Copyright © Patricia Potter. All rights reserved.
Pay day had arrived.
Was it fate: Coincidence? Or justice?
He had been in the saloon, talking to Bill Dale, the banker when a stranger stopped in for a drink. Jared hadn’t recognized the man, but it seemed the man knew his face – and he was one of Billy Joe Carter’s many cousins. He must have one straight to Billy Joe with the news that his longtime quarry wasn’t dead after all but alive and well and living in New Hope.
Not for long, Jared thought as he faced Billy Joe. Any second now, he’d either be heading out to his ranch to pack a saddlebag and leave – or he’d be dead.
The sound of a wagon rumbling down the dusty street behind him broke the silence of the afternoon. Jared heard the creaking wheels, the hoofbeats against dirt, the first sound of movement on the street since the good citizens of New Hope had skittered inside their stores and houses like frantic ants whose hill had been kicked over.
His neighbors. His friends. Bile settled heavily in the pit of his stomach. He should have known that a gunman had no friends, could never have them. Nor could he have love.
Carter moved again, still trying to find a place where he wasn’t blinded by the sun, probably also trying to gain some kind of mental advantage by dragging this out. Jared figured the young gunman knew by now that he was not going to draw first. Hell, Carter knew damned well he didn’t want to draw at all, that he had done his best to avoid this.
Jared took a step. . . two steps . . . to the right, careful to keep the sun at his back. Careful, too, not to look toward the general store. Mary Beth’s store. She lived in the rooms above it, and he envisioned her there, huddling behind the curtain of her parlor window with Jonny, her son. Almost his son, too.
Every word she had said to Jared last night still burned his heart, live coals embedded in his soul. Given a choice, he’d rather have taken a bullet. But then, he hadn’t been given a choice.
Mary Beth, however didn’t see it that way. . .
He was attracted to Mary Beth the instant he saw her.
He’d been living at his new, if decrepit, ranch house for three days, scraping by with what food he’d packed in his saddlebags, making plans and lists of things he’d need. Lists in hand, he’d ridden into town and gone directly to the general store.
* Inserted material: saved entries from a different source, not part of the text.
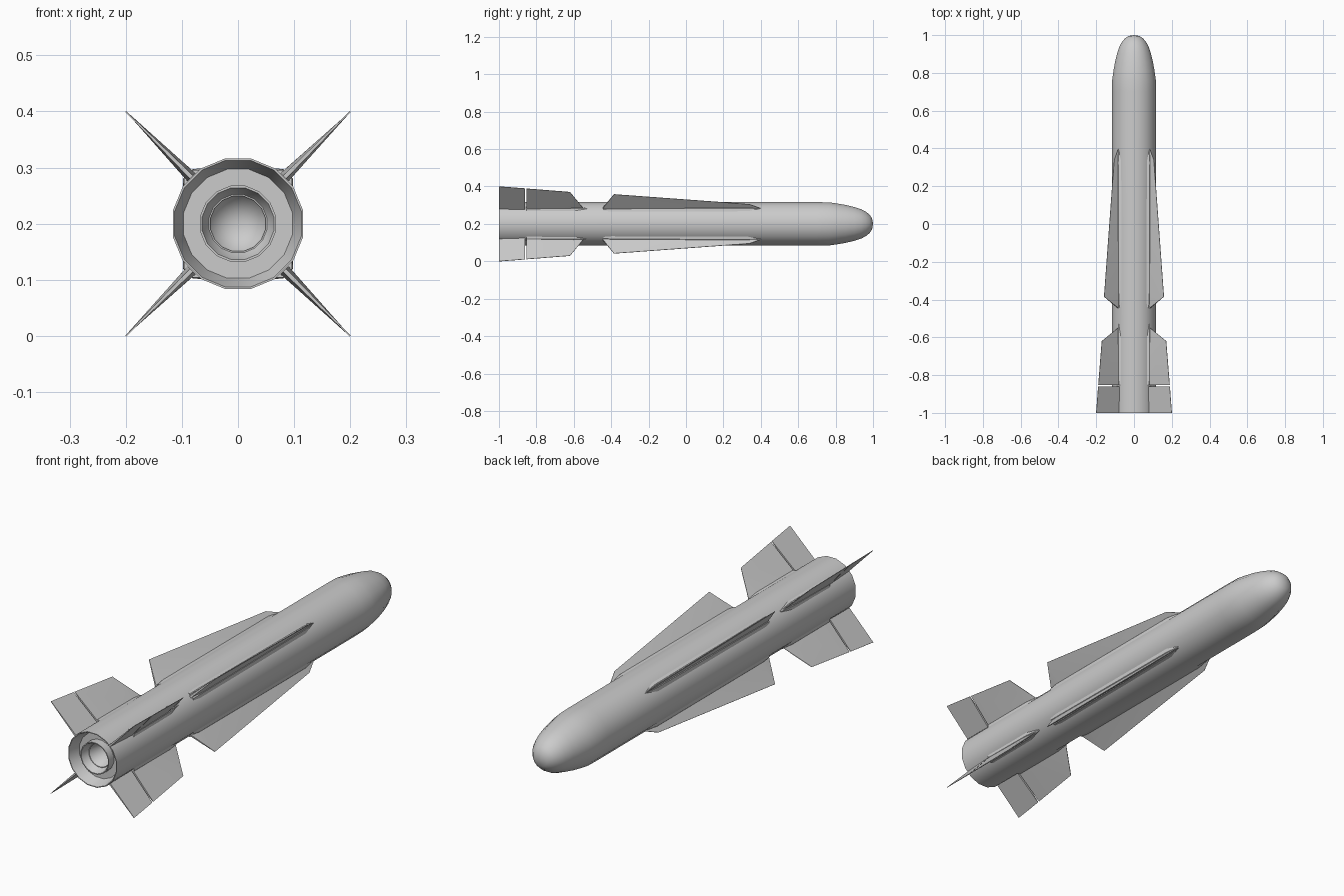
import bpy, bmesh
from math import pi, sin, cos, radians
from mathutils import Matrix

if "Cube" in bpy.data.objects:
    bpy.data.objects.remove(bpy.data.objects["Cube"])

AXIS_Z = 0.2   # height of the body axis
SIDES = 16


def finish(name, bm, matrix=Matrix()):
    bmesh.ops.remove_doubles(bm, verts=bm.verts, dist=1e-5)
    bmesh.ops.recalc_face_normals(bm, faces=bm.faces)
    bm.transform(Matrix.Translation((0, 0, AXIS_Z)) @ matrix)
    mesh = bpy.data.meshes.new(name)
    bm.to_mesh(mesh)
    bm.free()
    mesh.shade_smooth()
    mesh.set_sharp_from_angle(angle=radians(30))
    obj = bpy.data.objects.new(name, mesh)
    bpy.context.collection.objects.link(obj)
    return obj


def bridge(bm, rings):
    """Skin a list of equally long closed rings."""
    for a, b in zip(rings, rings[1:]):
        n = len(a)
        for i in range(n):
            j = (i + 1) % n
            bm.faces.new((a[i], a[j], b[j], b[i]))


def lathe(name, profile):
    """Revolve (radius, y) points about the y axis, flats facing up and sideways."""
    bm = bmesh.new()
    rings = []
    for r, y in profile:
        if r == 0:
            r = 1e-6
        angles = [2 * pi * (i + 0.5) / SIDES for i in range(SIDES)]
        rings.append([bm.verts.new((r * cos(a), y, r * sin(a))) for a in angles])
    bridge(bm, rings)
    bmesh.ops.dissolve_degenerate(bm, dist=1e-5, edges=bm.edges)
    return finish(name, bm)


def loft(name, sections, matrix):
    """Skin (y, root radius, tip radius, root half width, tip half width) sections."""
    bm = bmesh.new()
    rings = [[bm.verts.new(p) for p in
              ((r0, y, -w0), (r1, y, -w1), (r1, y, w1), (r0, y, w0))]
             for y, r0, r1, w0, w1 in sections]
    bridge(bm, rings)
    bm.faces.new(rings[0])
    bm.faces.new(rings[-1])
    return finish(name, bm, matrix)


# Body shell with rounded nose and recessed tail
lathe("body", [
    (0, 1.0), (0.03, 0.995), (0.05, 0.982), (0.066, 0.962), (0.08, 0.937),
    (0.092, 0.90), (0.103, 0.855), (0.111, 0.81), (0.1175, 0.765),
    (0.1185, 0.70), (0.1185, -1.0), (0.115, -1.0), (0.099, -0.95), (0.05, -0.95)])

# Exhaust nozzle with conical bore
lathe("nozzle", [(0.069, -0.94), (0.069, -0.985), (0.065, -0.985), (0, -0.80)])

# Four sets of diagonal fins
strake = [(0.40, 0.10, 0.118, 0.003, 0.001), (0.34, 0.10, 0.149, 0.008, 0.001),
          (-0.385, 0.10, 0.224, 0.012, 0.001), (-0.445, 0.10, 0.120, 0.010, 0.004)]
strake_root = [(0.39, 0.11, 0.1175, 0.010, 0.002), (0.33, 0.11, 0.126, 0.028, 0.008),
               (-0.40, 0.11, 0.126, 0.030, 0.012), (-0.44, 0.11, 0.121, 0.026, 0.012)]
tail_fin = [(-0.55, 0.105, 0.120, 0.002, 0.001), (-0.62, 0.105, 0.241, 0.008, 0.001),
            (-0.853, 0.105, 0.267, 0.011, 0.001)]
rudder = [(-0.860, 0.117, 0.268, 0.010, 0.001), (-1.0, 0.117, 0.283, 0.004, 0.001)]
tail_root = [(-0.53, 0.11, 0.1175, 0.008, 0.002), (-0.60, 0.11, 0.125, 0.026, 0.009),
             (-0.853, 0.11, 0.125, 0.026, 0.011)]
parts = {"strake": strake, "strake_fairing": strake_root, "tail_fin": tail_fin,
         "rudder": rudder, "tail_fairing": tail_root}

for k in range(4):
    turn = Matrix.Rotation(radians(45 + 90 * k), 4, 'Y')
    for name, sections in parts.items():
        loft(f"{name}_{k + 1}", sections, turn)
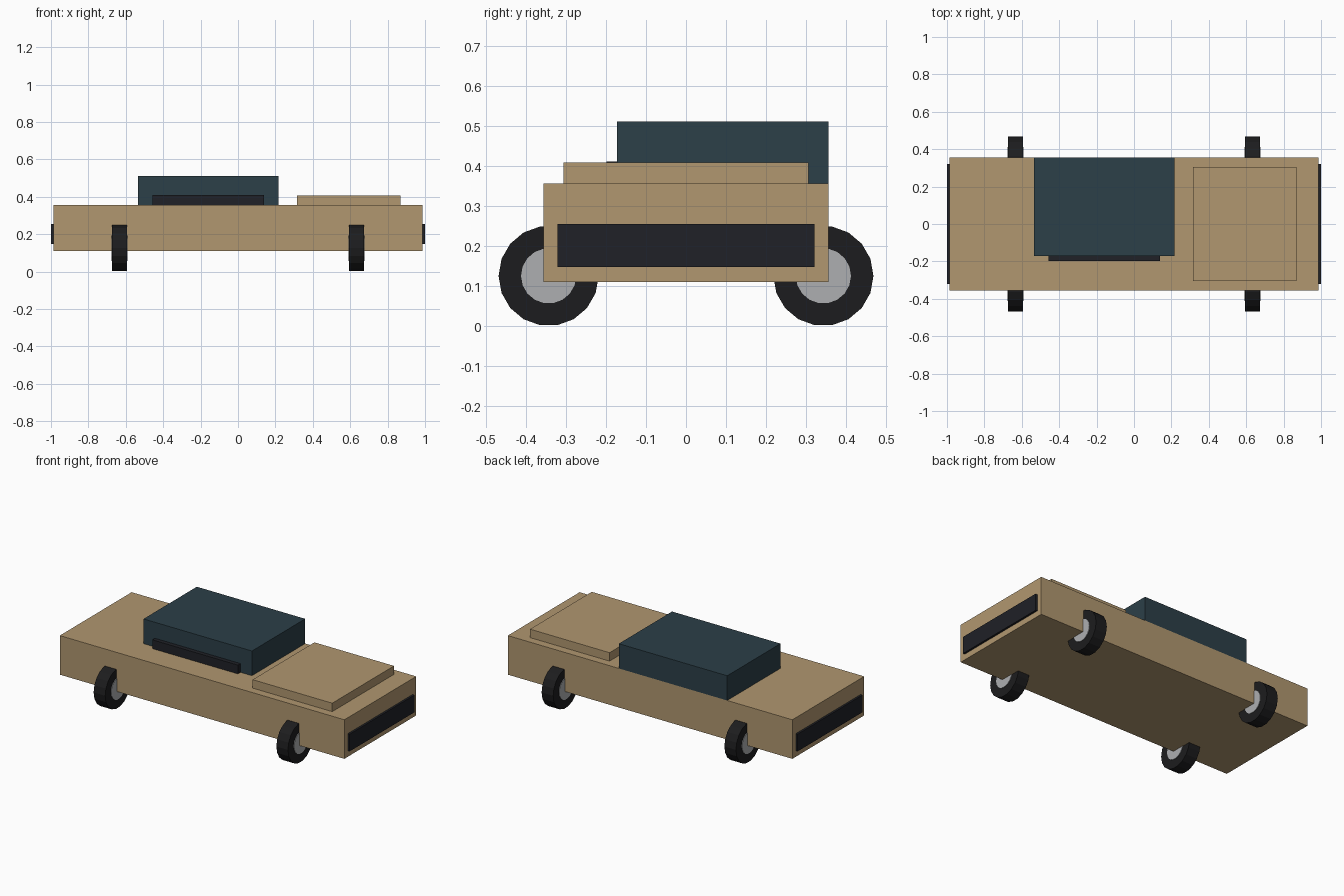
import bpy, bmesh
from math import pi
from mathutils import Matrix

if "Cube" in bpy.data.objects:
    bpy.data.objects.remove(bpy.data.objects["Cube"])


def material(name, rgb):
    m = bpy.data.materials.new(name)
    m.diffuse_color = (*rgb, 1)
    m.use_nodes = True
    m.node_tree.nodes["Principled BSDF"].inputs["Base Color"].default_value = m.diffuse_color
    return m


tan = material("tan_paint", (0.44, 0.31, 0.16))
teal = material("dark_teal", (0.025, 0.05, 0.065))
black = material("black_trim", (0.014, 0.015, 0.02))
rubber = material("rubber", (0.012, 0.012, 0.013))
metal = material("hub_metal", (0.42, 0.43, 0.44))


def finish(name, bm, mat):
    me = bpy.data.meshes.new(name)
    bm.to_mesh(me)
    bm.free()
    me.materials.append(mat)
    ob = bpy.data.objects.new(name, me)
    bpy.context.collection.objects.link(ob)
    return ob


def box(name, xs, ys, zs, mat):
    bm = bmesh.new()
    size = [b - a for a, b in (xs, ys, zs)]
    mid = [(a + b) / 2 for a, b in (xs, ys, zs)]
    bmesh.ops.create_cube(bm, size=1, matrix=Matrix.Translation(mid) @ Matrix.Diagonal((*size, 1)))
    return finish(name, bm, mat)


def disc(name, center, radius, width, mat):
    # 18-sided cylinder with its axis along x and a corner at the bottom
    bm = bmesh.new()
    turn = Matrix.Rotation(pi / 2, 4, 'Y')
    bmesh.ops.create_cone(bm, cap_ends=True, segments=18, radius1=radius, radius2=radius,
                          depth=width, matrix=Matrix.Translation(center) @ turn)
    return finish(name, bm, mat)


# Main body, raised deck panel, cabin and window strip
box("body", (-0.987, 0.987), (-0.356, 0.356), (0.11, 0.355), tan)
box("deck_panel", (0.316, 0.868), (-0.306, 0.306), (0.355, 0.408), tan)
box("cabin", (-0.535, 0.217), (-0.172, 0.356), (0.355, 0.51), teal)
box("window_strip", (-0.456, 0.138), (-0.198, -0.16), (0.355, 0.41), black)

# Bumpers at both ends, wheels and hubs at four corners
for sx, end in ((-1, "left"), (1, "right")):
    box(f"bumper_{end}", sorted((sx * 0.975, sx * 1.0)), (-0.321, 0.321), (0.147, 0.255), black)
    for sy, side in ((-1, "front"), (1, "back")):
        c = (sx * 0.634, sy * 0.343, 0.125)
        disc(f"tire_{side}_{end}", c, 0.125, 0.08, rubber)
        disc(f"hub_{side}_{end}", c, 0.069, 0.087, metal)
A woman in a blue dress with the most startling blue eyes he’d ever seen looked up from a ledger book lying on the counter. A curl fell from her mass of auburn hair that was pulled back and wound into a knot. Her face was both delicate and strong, and she had a dash of flour on her cheek that drew his gaze.
When she smiled at him, her cheeks dimpling and the skin around her vivid blue eyes crinkling, Jared felt as if the skies had opened and the sun was shining straight into his heart. He realized with a sudden start of amazement that he was smiling, too. God only knew when last he’d smiled.
“You’re Jared Walker,” she said.
He just stared at her, feeling like a besotted eight- year-old boy.
“News travels fast in New Hope,” she said in a husky voice full of warmth. “That’s just too little of it.”
He’d never felt tongue-tied with a woman, but he’d been struck stone silent simply by looking at her. His gaze fell to her fingers, seeking out a ring. To his great disappointment, she was wearing one.
“Do you have any boys?”
The question didn’t come from the woman but from a pint-size boy whose face appeared above the edge of the counter. He, too , had a head full of auburn hair, but it was far less tidy than the woman he stood beside. She had to be the boy’s mother.
“No,” Jared replied.
“Girls?” It was obviously his second choice.
Jared shook his head.
“A dog?,” the boy kept trying.
Jared’s smile broadened into a grin. The boy had such a hopeful look on his face.
“I’m afraid not.”
“I have some puppies.”
The woman laughed. “He’s been trying to find homes for those pups for the past three weeks. This is my son, Jonny. Jonny, this is Mr. Walker.”
“Hi, Mr. Walker,” the boy said. “What about the puppy?”
And that was the beginning . . .